Composer Jules Massenet

We’re celebrating the Classical California Ultimate Playlist with a series of fun and informative blogs about the music you love.

One of my guilty pleasures is reading the YouTube comments under favorite recordings. I love discovering that people all over the world, writing in a myriad of languages, agree (or vehemently beg to differ) with my taste in music.

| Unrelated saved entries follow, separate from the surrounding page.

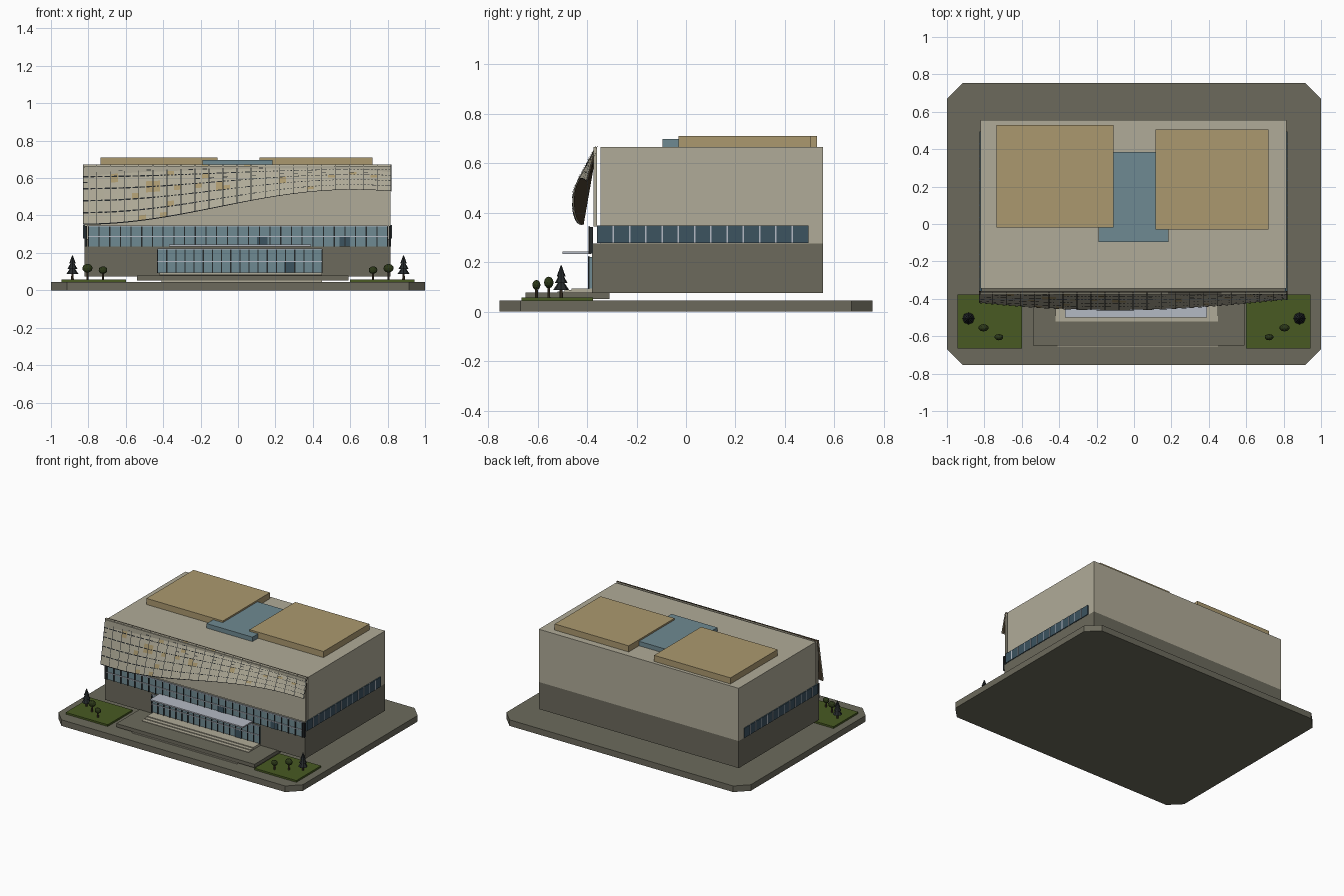
import bpy, bmesh, math, random
from mathutils import Matrix, Vector

if "Cube" in bpy.data.objects:
    bpy.data.objects.remove(bpy.data.objects["Cube"])
random.seed(4)


def material(name, code):
    rgb = [int(code[i:i + 2], 16) / 255 for i in (0, 2, 4)]
    lin = [c / 12.92 if c < 0.04 else ((c + 0.055) / 1.055) ** 2.4 for c in rgb]
    m = bpy.data.materials.new(name)
    m.use_nodes = True
    m.diffuse_color = (*lin, 1)
    m.node_tree.nodes["Principled BSDF"].inputs["Base Color"].default_value = (*lin, 1)
    return m


CONCRETE = material("grey concrete", "6c6a5c")
STONE = material("pale stone", "b0ab98")
TAN = material("tan panel", "ab996f")
GLASS = material("blue glass", "6f8a92")
DARK_GLASS = material("deep blue glass", "3c5360")
FRAME = material("dark frame", "25292b")
PALE = material("pale metal", "b4bac4")
GRASS = material("grass", "485a22")
FOLIAGE = material("dark foliage", "2c3818")
BROWN = material("dark brown", "4a3e2e")


def finish(bm, name, *mats):
    me = bpy.data.meshes.new(name)
    bm.to_mesh(me)
    bm.free()
    for m in mats:
        me.materials.append(m)
    ob = bpy.data.objects.new(name, me)
    bpy.context.collection.objects.link(ob)
    return ob


def add_box(bm, x, y, z):
    lo, hi = Vector((x[0], y[0], z[0])), Vector((x[1], y[1], z[1]))
    mat = Matrix.Translation((lo + hi) / 2) @ Matrix.Diagonal((*(hi - lo), 1))
    bmesh.ops.create_cube(bm, size=1, matrix=mat)


def boxes(name, mat, *specs):
    bm = bmesh.new()
    for s in specs:
        add_box(bm, *s)
    return finish(bm, name, mat)


# Base slab with cut corners
bm = bmesh.new()
W, D, C = 1.0, 0.755, 0.085
outline = []
for sx, sy in ((1, 1), (-1, 1), (-1, -1), (1, -1)):
    pair = [(sx * W, sy * (D - C)), (sx * (W - C), sy * D)]
    outline += pair if sx == sy else pair[::-1]
face = bm.faces.new([bm.verts.new((x, y, 0)) for x, y in outline])
top = bmesh.ops.extrude_face_region(bm, geom=[face])["geom"]
bmesh.ops.translate(bm, vec=(0, 0, 0.045), verts=[v for v in top if isinstance(v, bmesh.types.BMVert)])
bmesh.ops.recalc_face_normals(bm, faces=bm.faces)
finish(bm, "base_slab", CONCRETE)

# Main masses
boxes("lower_storey", CONCRETE, ((-0.82, 0.815), (-0.38, 0.555), (0.075, 0.275)))
boxes("upper_storey", STONE, ((-0.82, 0.815), (-0.345, 0.555), (0.275, 0.665)))
boxes("facade_backing", STONE, ((-0.82, 0.815), (-0.375, -0.36), (0.345, 0.665)))
boxes("roof_block_left", TAN, ((0.115, 0.72), (-0.03, 0.505), (0.66, 0.71)))
boxes("roof_block_right", TAN, ((-0.735, -0.11), (-0.02, 0.53), (0.66, 0.71)))
boxes("roof_skylight", GLASS, ((-0.19, 0.185), (-0.095, 0.385), (0.66, 0.698)))

# Forecourt and entrance steps
boxes("forecourt", CONCRETE, ((-0.54, 0.59), (-0.65, -0.31), (0.052, 0.078)))
boxes("entrance_steps", STONE, *[((-0.42, 0.45), (-0.52 + 0.028 * i, -0.37), (0.076 + 0.006 * i, 0.082 + 0.006 * i))
                                 for i in range(3)])
boxes("front_curb", STONE, ((-0.41, 0.45), (-0.655, -0.64), (0.045, 0.052)))


# Front glazing bands: pane, mullions and rails
def front_band(name, x0, x1, z0, z1, y, n, rail, doors):
    boxes(name + "_glass", GLASS, ((x0, x1), (y, y + 0.01), (z0, z1)))
    step = (x1 - x0) / n
    boxes(name + "_mullions", FRAME, *[((x0 + i * step - 0.003, x0 + i * step + 0.003), (y - 0.006, y), (z0, z1))
                                       for i in range(n + 1)])
    boxes(name + "_rails", PALE, *[((x0, x1), (y - 0.007, y), (z - 0.0025, z + 0.0025)) for z in (rail, z1)])
    boxes(name + "_doors", DARK_GLASS, *[((d - 0.028, d + 0.028), (y - 0.005, y), (z0, rail - 0.003)) for d in doors])


front_band("upper_band", -0.80, 0.80, 0.235, 0.343, -0.388, 28, 0.288, (0.13, 0.57))
front_band("entrance", -0.43, 0.45, 0.092, 0.222, -0.39, 18, 0.155, (0.275,))
boxes("corner_posts", FRAME, *[((x - 0.006, x + 0.006), (-0.39, -0.376), (0.235, 0.343)) for x in (-0.814, 0.812)])
boxes("entrance_canopy", PALE, ((-0.37, 0.39), (-0.50, -0.385), (0.234, 0.244)))

# Side window ribbons with pale mullions
for side, x in (("right", -0.82), ("left", 0.815)):
    boxes("window_ribbon_" + side, DARK_GLASS, ((x - 0.007, x + 0.007), (-0.36, 0.495), (0.277, 0.349)))
    pane = 0.855 / 13
    boxes("ribbon_mullions_" + side, PALE, *[((x - 0.009, x + 0.009), (-0.363 + i * pane, -0.357 + i * pane),
                                              (0.277, 0.349)) for i in range(1, 13)])

# Swept facade screen: straight top edge, wave-shaped and bulging lower edge
X0, X1 = -0.83, 0.82
COLS, ROWS = 22, 5


def screen_point(u, v, out=0.0):
    x = X0 + (X1 - X0) * u
    low = 0.4445 - 0.0935 * math.cos(math.pi * (x - X0) / 1.45)
    depth = 0.037 + 0.058 * math.cos(math.pi / 2 * (x + 0.1) / 0.93)
    return (x, -0.364 - depth * (1 - v) - out, low + (0.672 - low) * v)


def patch(bm, u0, u1, v0, v1, out=0.0, index=0):
    quad = [(u0, v0), (u1, v0), (u1, v1), (u0, v1)]
    f = bm.faces.new([bm.verts.new(screen_point(u, v, out)) for u, v in quad])
    f.material_index = index


bm = bmesh.new()
NU, NV = COLS * 2, ROWS * 2
for i in range(NU):
    for j in range(NV):
        span = (i / NU, (i + 1) / NU, j / NV, (j + 1) / NV)
        patch(bm, *span, index=1 if random.random() < 0.06 else 0)
        patch(bm, *span, out=-0.006, index=2)
bmesh.ops.remove_doubles(bm, verts=bm.verts, dist=0.0002)
finish(bm, "facade_screen", STONE, TAN, BROWN)

# Dark seams and broken slots on the screen
bm = bmesh.new()
for i in range(COLS + 1):
    u = min(max(i / COLS, 0.0015), 0.9985)
    patch(bm, u - 0.0012, u + 0.0012, 0, 1, 0.003)
for i in range(NU):
    u, du = i / NU, 1 / NU
    patch(bm, u, u + du, 0, 0.018, 0.003)
    for j in range(1, ROWS):
        v = j / ROWS
        if i < 10 or random.random() < 0.3:
            patch(bm, u + du * 0.1, u + du * 0.85, v - 0.011, v + 0.011, 0.0035)
        else:
            for k in (0.1, 0.6):
                patch(bm, u + du * k, u + du * (k + 0.25), v - 0.011, v + 0.011, 0.0035)
    if random.random() < 0.4:
        v = 0.9 if i % 2 else 0.7
        patch(bm, u + du * 0.1, u + du * 0.7, v - 0.01, v + 0.01, 0.0035)
finish(bm, "screen_seams", FRAME)


def add_cone(bm, x, y, z0, z1, r0, r1, sides=8):
    bmesh.ops.create_cone(bm, cap_ends=True, segments=sides, radius1=r0, radius2=r1, depth=z1 - z0,
                          matrix=Matrix.Translation((x, y, (z0 + z1) / 2)))


# Lawns, conifers and round trees on both sides
for side, s in (("right", -1), ("left", 1)):
    boxes("lawn_" + side, GRASS, (sorted((s * 0.6, s * 0.943)), (-0.665, -0.377), (0.045, 0.058)))
    crowns, trunks = bmesh.new(), bmesh.new()
    x, y = s * 0.885, -0.505
    add_cone(trunks, x, y, 0.055, 0.1, 0.007, 0.006)
    for z, r in ((0.088, 0.032), (0.115, 0.026), (0.142, 0.018)):
        add_cone(crowns, x, y, z, z + 0.045, r, 0.002)
    finish(crowns, "conifer_" + side, FRAME)
    bushes = bmesh.new()
    for x, y, z, r in ((0.805, -0.555, 0.118, 0.028), (0.722, -0.605, 0.108, 0.024)):
        add_cone(trunks, s * x, y, 0.055, z, 0.006, 0.005)
        bmesh.ops.create_icosphere(bushes, subdivisions=2, radius=r, matrix=Matrix.Translation((s * x, y, z))
                                   @ Matrix.Diagonal((1, 0.7, 0.85, 1)))
    finish(bushes, "round_trees_" + side, FOLIAGE)
    finish(trunks, "trunks_" + side, BROWN)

I discovered this note under Anne-Sophie Mutter’s sumptuous recording of what is one of the highest-ranking works on the Classical California Ultimate Playlist: “Rien de telle que la Méditation de Thaïs pour s’évader un instant de ce monde”. Loosely translated: There is nothing like the Meditation from Thaïs to allow us to escape from this world, if only for a moment.

Five moments, to be exact, of sheer musical bliss. The Meditation began life as an entr’acte or intermezzo between scenes in the second act of Jules Massenet’s opera Thaïs. The crux of the plot: Athanaël, a Cenobite monk, goes to extreme lengths to persuade Thaïs, a ravishing courtesan, to give up her life of sin. She will find salvation through God, he opines. The Meditation for violin solo and orchestra affords our heroine a brief but heavenly period of reflection, and as far as the monk is concerned, the music nails it: after it ends, (and the concertmaster acknowledges the rapturous applause) Thaïs tells Athanaël she’ll renounce her hedonistic life and follow him into the desert.

Okay, you know this is grand opera. There’s no way the monk, however pious, will resist the charms of our comely heroine, right? And no way Thaïs will live to see the final curtain. No matter. For some of us, this little five-minute interlude completely overshadows the rest of the opera, with its clunky plot and lovely but somewhat unmemorable music. (A cellist friend who has played in the pit for many a staged Thaïs refers to the piece as “Medication”, a kind of drug to combat operatic doldrums.)

Happily, the Mediation has found enduring life outside the opera house, entering the standard repertoire not long after the opera’s 1894 premiere. It’s been recorded by everyone from Fritz Kreisler to Yo-Yo Ma to euphonium virtuoso Adam Frey.